A new map from Washington redistricting Commissioner Brady Piñero Walkinshaw creates a Latino-majority district by citizens of voting age in the Yakima Valley.
A report released last week by a voting rights expert said the preliminary maps released by the four state commissioners wouldn’t allow for election of Latino-favored candidates, even though each map included a Latino-majority district in the Yakima Valley. The discrepancy could violate the federal Voting Rights Act, the report said.
In an area that displays polarized voting, like the Yakima Valley, Latino-majority districts aren’t enough to ensure Latino voters elect their favored candidates, UCLA voting rights project director Matt Barreto said in the report. Mapmakers need to consider the number of Latino voters, not the total number of Latinos, when drawing political boundaries, Barreto said.
The Yakima area district needs to maintain a Latino majority based on citizens of voting age population totals to comply with the federal Voting Rights Act, he said.
Walkinshaw, a Democratic appointee to the bipartisan commission, said his new map makes the 14th a Latino-majority district by voting age and would cover the entire Yakama Nation.
Walkinshaw said any map that doesn’t measure Latinos by voting age should not be considered by the commission.
“It is irresponsible to the historically underrepresented communities in the Yakima Valley to entertain any proposals that undermine their rights under federal law, and irresponsible to the people of Washington state to do anything that might leave the state so blatantly vulnerable to litigation,” Walkinshaw said in statement.

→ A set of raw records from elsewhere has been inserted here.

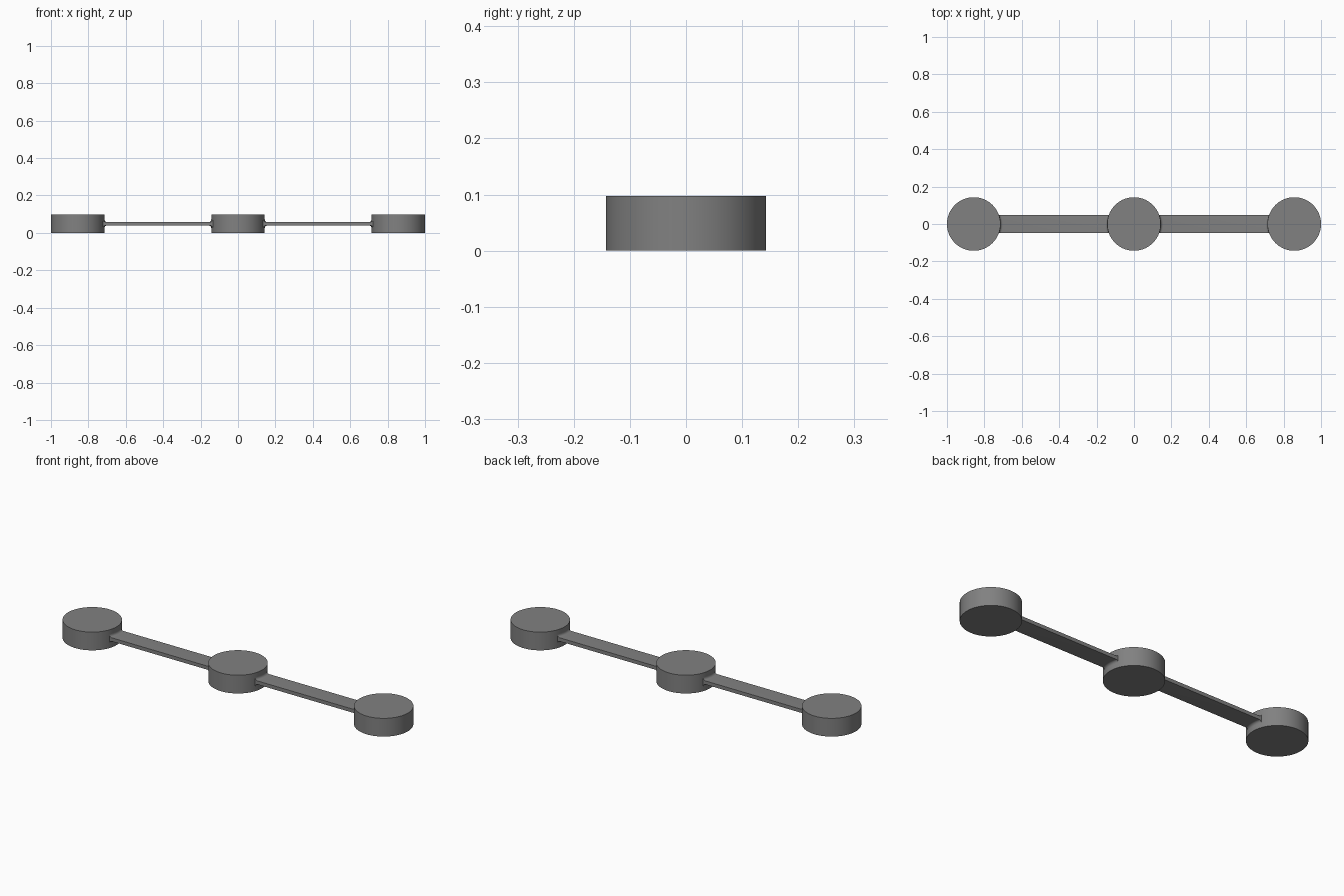
import bpy, bmesh, math

if "Cube" in bpy.data.objects:
    bpy.data.objects.remove(bpy.data.objects["Cube"])

R, H, CX = 0.143, 0.097, 0.857      # disc radius, height, outer centre
BAR_W, BAR_T, FIL = 0.048, 0.0095, 0.013  # bar half width, half thickness, fillet
MID = H / 2

mat = bpy.data.materials.new("dark_grey")
mat.diffuse_color = (0.22, 0.22, 0.22, 1)
mat.use_nodes = True
mat.node_tree.nodes["Principled BSDF"].inputs["Base Color"].default_value = mat.diffuse_color


def finish(name, bm):
    bmesh.ops.recalc_face_normals(bm, faces=bm.faces)
    me = bpy.data.meshes.new(name)
    bm.to_mesh(me)
    bm.free()
    me.materials.append(mat)
    ob = bpy.data.objects.new(name, me)
    bpy.context.collection.objects.link(ob)
    bpy.context.view_layer.objects.active = ob
    ob.select_set(True)
    bpy.ops.object.shade_smooth_by_angle(angle=math.radians(30))
    ob.select_set(False)


def disc(name, x):
    bm = bmesh.new()
    bmesh.ops.create_cone(bm, cap_ends=True, segments=96, radius1=R, radius2=R, depth=H)
    bmesh.ops.translate(bm, verts=bm.verts, vec=(x, 0, MID))
    finish(name, bm)


def bar(name, x0, x1):
    """Flat bar between two discs, flaring in a fillet that follows each disc."""
    steps = [(-0.004, BAR_T + FIL)]
    for i in range(7):
        a = math.radians(15 * i)
        steps.append((FIL * (1 - math.cos(a)), BAR_T + FIL * (1 - math.sin(a))))
    stations = [(x0, 1, d, h) for d, h in steps]
    stations += [(x1, -1, d, h) for d, h in reversed(steps)]
    n = 12
    bm = bmesh.new()
    rings = []
    for cx, s, d, h in stations:
        top, bot = [], []
        for j in range(n + 1):
            y = BAR_W * (2 * j / n - 1)
            x = cx + s * math.sqrt((R + d) ** 2 - y * y)
            top.append(bm.verts.new((x, y, MID + h)))
            bot.append(bm.verts.new((x, y, MID - h)))
        rings.append(top + bot[::-1])
    for a, b in zip(rings, rings[1:]):
        m = len(a)
        for k in range(m):
            bm.faces.new((a[k], a[(k + 1) % m], b[(k + 1) % m], b[k]))
    # End caps, hidden inside the discs
    for r in (rings[0], rings[-1]):
        m = len(r)
        for j in range(n):
            bm.faces.new((r[j], r[j + 1], r[m - 2 - j], r[m - 1 - j]))
    finish(name, bm)


disc("left_disc", -CX)
disc("centre_disc", 0)
disc("right_disc", CX)
bar("left_bar", -CX, 0)
bar("right_bar", 0, CX)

District 15 currently has a Latino-majority by total population, but the 14th does not. Walkinshaw’s 14th would cover parts of Yakima, Benton, Grant and Klickitat counties. The 15th would cover parts of Yakima, Kittitas and Grant counties. The map would move the 13th to the west, to Pierce, King and Kittitas counties.
The Yakama Reservation was united in all four draft maps released by the commission in September. The reservation is currently split between Districts 14 and 15.
None of the commissioners’ previously proposed maps would have a Latino-majority if the citizens of voting age population was considered.
The population percentage in Commissioner Paul Graves’ Latino-majority district would drop from 54% to 34% Latino under the voting age measurement. The percentage in Commissioner Joe Fain’s Latino-majority district would drop from 55% to 34% Latino. Commissioner April Sims’ would drop from 65% to 45% Latino. Walkinshaw’s original proposal would have dropped from 61% to 40% Latino.
Sims said in Monday’s special meeting she is committed to drawing a Voting Rights Act-compliant map. Sims is a Democratic appointee.
Fain and Graves, the Republican appointees, didn’t discuss the issue and could not immediately be reached for comment.
Three of the four commissioners must agree on a single legislative map and a single congressional map by midnight Nov. 15. The two final maps will be passed to the Legislature for consideration. The Legislature will have 30 days into its 2022 session to make any amendments to the maps. If no amendments are made, the commission’s maps will become law as they were submitted.